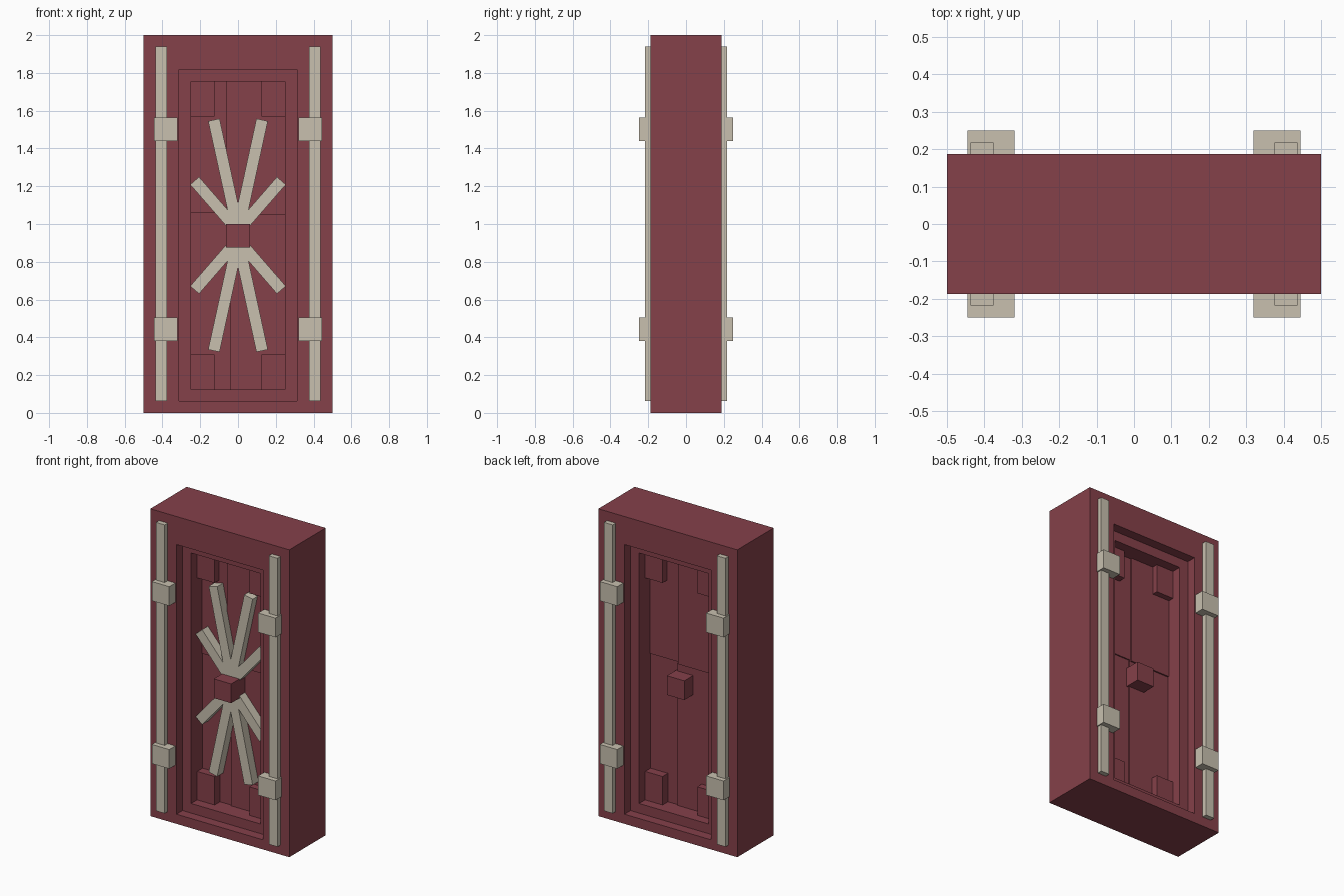
import bpy, bmesh, math
from mathutils import Matrix

cube = bpy.data.objects.get("Cube")
if cube:
    bpy.data.objects.remove(cube)


def material(name, rgb):
    m = bpy.data.materials.new(name)
    m.use_nodes = True
    m.diffuse_color = (*rgb, 1)
    m.node_tree.nodes["Principled BSDF"].inputs["Base Color"].default_value = (*rgb, 1)
    return m


RED = material("dark red", (0.235, 0.052, 0.068))
BEIGE = material("pale beige", (0.58, 0.53, 0.43))


def finish(name, bm, mat):
    bmesh.ops.recalc_face_normals(bm, faces=bm.faces)
    mesh = bpy.data.meshes.new(name)
    bm.to_mesh(mesh)
    bm.free()
    mesh.materials.append(mat)
    ob = bpy.data.objects.new(name, mesh)
    bpy.context.collection.objects.link(ob)
    return ob


def box(name, xs, ys, zs, mat):
    bm = bmesh.new()
    bmesh.ops.create_cube(bm, size=1)
    for v in bm.verts:
        for i, (a, b) in enumerate((xs, ys, zs)):
            v.co[i] = (a + b) / 2 + v.co[i] * (b - a)
    return finish(name, bm, mat)


# Door body: rectangles bridged from the front floor, around the slab, to the back floor
HALF = 0.187
FLOOR = 0.005
outer = (0.5, 0, 2)
step = (0.3125, 0.0625, 1.8175)
inner = (0.25, 0.125, 1.755)
LEDGE = HALF - 0.0625
front = [(inner, FLOOR), (inner, LEDGE), (step, LEDGE), (step, HALF), (outer, HALF)]
rings = [(r, -y) for r, y in front] + [(r, y) for r, y in reversed(front)]
bm = bmesh.new()
loops = []
for (w, z0, z1), y in rings:
    corners = ((-w, z0), (w, z0), (w, z1), (-w, z1))
    loops.append([bm.verts.new((x, y, z)) for x, z in corners])
for a, b in zip(loops, loops[1:]):
    for i in range(4):
        j = (i + 1) % 4
        bm.faces.new((a[i], a[j], b[j], b[i]))
bm.faces.new(loops[0])
bm.faces.new(loops[-1])
finish("door_body", bm, RED)


# Parts on both faces; u is sideways as seen by someone facing that side
def side_box(name, side, us, depths, zs, mat):
    xs = sorted(-side * u for u in us)
    ys = sorted(side * d for d in depths)
    return box(name, xs, ys, zs, mat)


for side, label in ((-1, "front"), (1, "back")):
    # Stepped floor panels
    split_up, split_low = (-0.06, -0.04) if side < 0 else (-0.04, -0.05)
    panels = (
        ("upper_left", (-0.25, split_up), 0.015, (1.06, 1.755)),
        ("upper_right", (split_up, 0.25), 0.025, (1.05, 1.755)),
        ("lower_left", (-0.25, split_low), 0.007, (0.125, 1.06)),
        ("lower_right", (split_low, 0.25), 0.016, (0.125, 1.05)),
    )
    for part, us, depth, zs in panels:
        side_box(f"{label}_{part}_panel", side, us, (0, depth), zs, RED)

    # Central boss
    boss = 0.16 if side < 0 else 0.107
    side_box(f"{label}_centre_boss", side, (-0.0625, 0.0625), (0, boss),
             (0.875, 1.0), RED)

    for s, hand in ((-1, "left"), (1, "right")):
        # Corner blocks inside the recess
        for zs, level in (((0.125, 0.31), "lower"), ((1.57, 1.755), "upper")):
            side_box(f"{label}_{level}_{hand}_corner_block", side,
                     (s * 0.125, s * 0.25), (0, 0.0625), zs, RED)
        # Rail with two clamps
        side_box(f"{label}_{hand}_rail", side, (s * 0.375, s * 0.4375),
                 (HALF - 0.03, 0.218), (0.0625, 1.94), BEIGE)
        for z, level in ((0.38, "lower"), (1.44, "upper")):
            side_box(f"{label}_{level}_{hand}_clamp", side, (s * 0.32, s * 0.445),
                     (HALF - 0.03, 0.25), (z, z + 0.125), BEIGE)

# Radiating bars on the front, mirrored left-right and up-down
for sx, hand in ((-1, "left"), (1, "right")):
    for sz, level in ((-1, "lower"), (1, "upper")):
        for angle, length, kind in ((12.3, 0.6, "steep"), (41, 0.35, "shallow")):
            bar = box(f"{level}_{hand}_{kind}_bar", (-0.031, 0.031),
                      (-0.075, -0.0125), (0, length), BEIGE)
            turn = sx * math.radians(angle)
            if sz < 0:
                turn = math.pi - turn
            bar.matrix_world = (Matrix.Translation((0, 0, 0.94 + sz * 0.025))
                                @ Matrix.Rotation(turn, 4, "Y"))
═══
• PROBLEM REQUIREMENTS
With the pictures left out, restate word for word every line of the data above, from the first down to the line that contains "m.diffuse_color = (*rgb, 1)".

• FINISHED TASK
import bpy, bmesh, math
from mathutils import Matrix

cube = bpy.data.objects.get("Cube")
if cube:
    bpy.data.objects.remove(cube)


def material(name, rgb):
    m = bpy.data.materials.new(name)
    m.use_nodes = True
    m.diffuse_color = (*rgb, 1)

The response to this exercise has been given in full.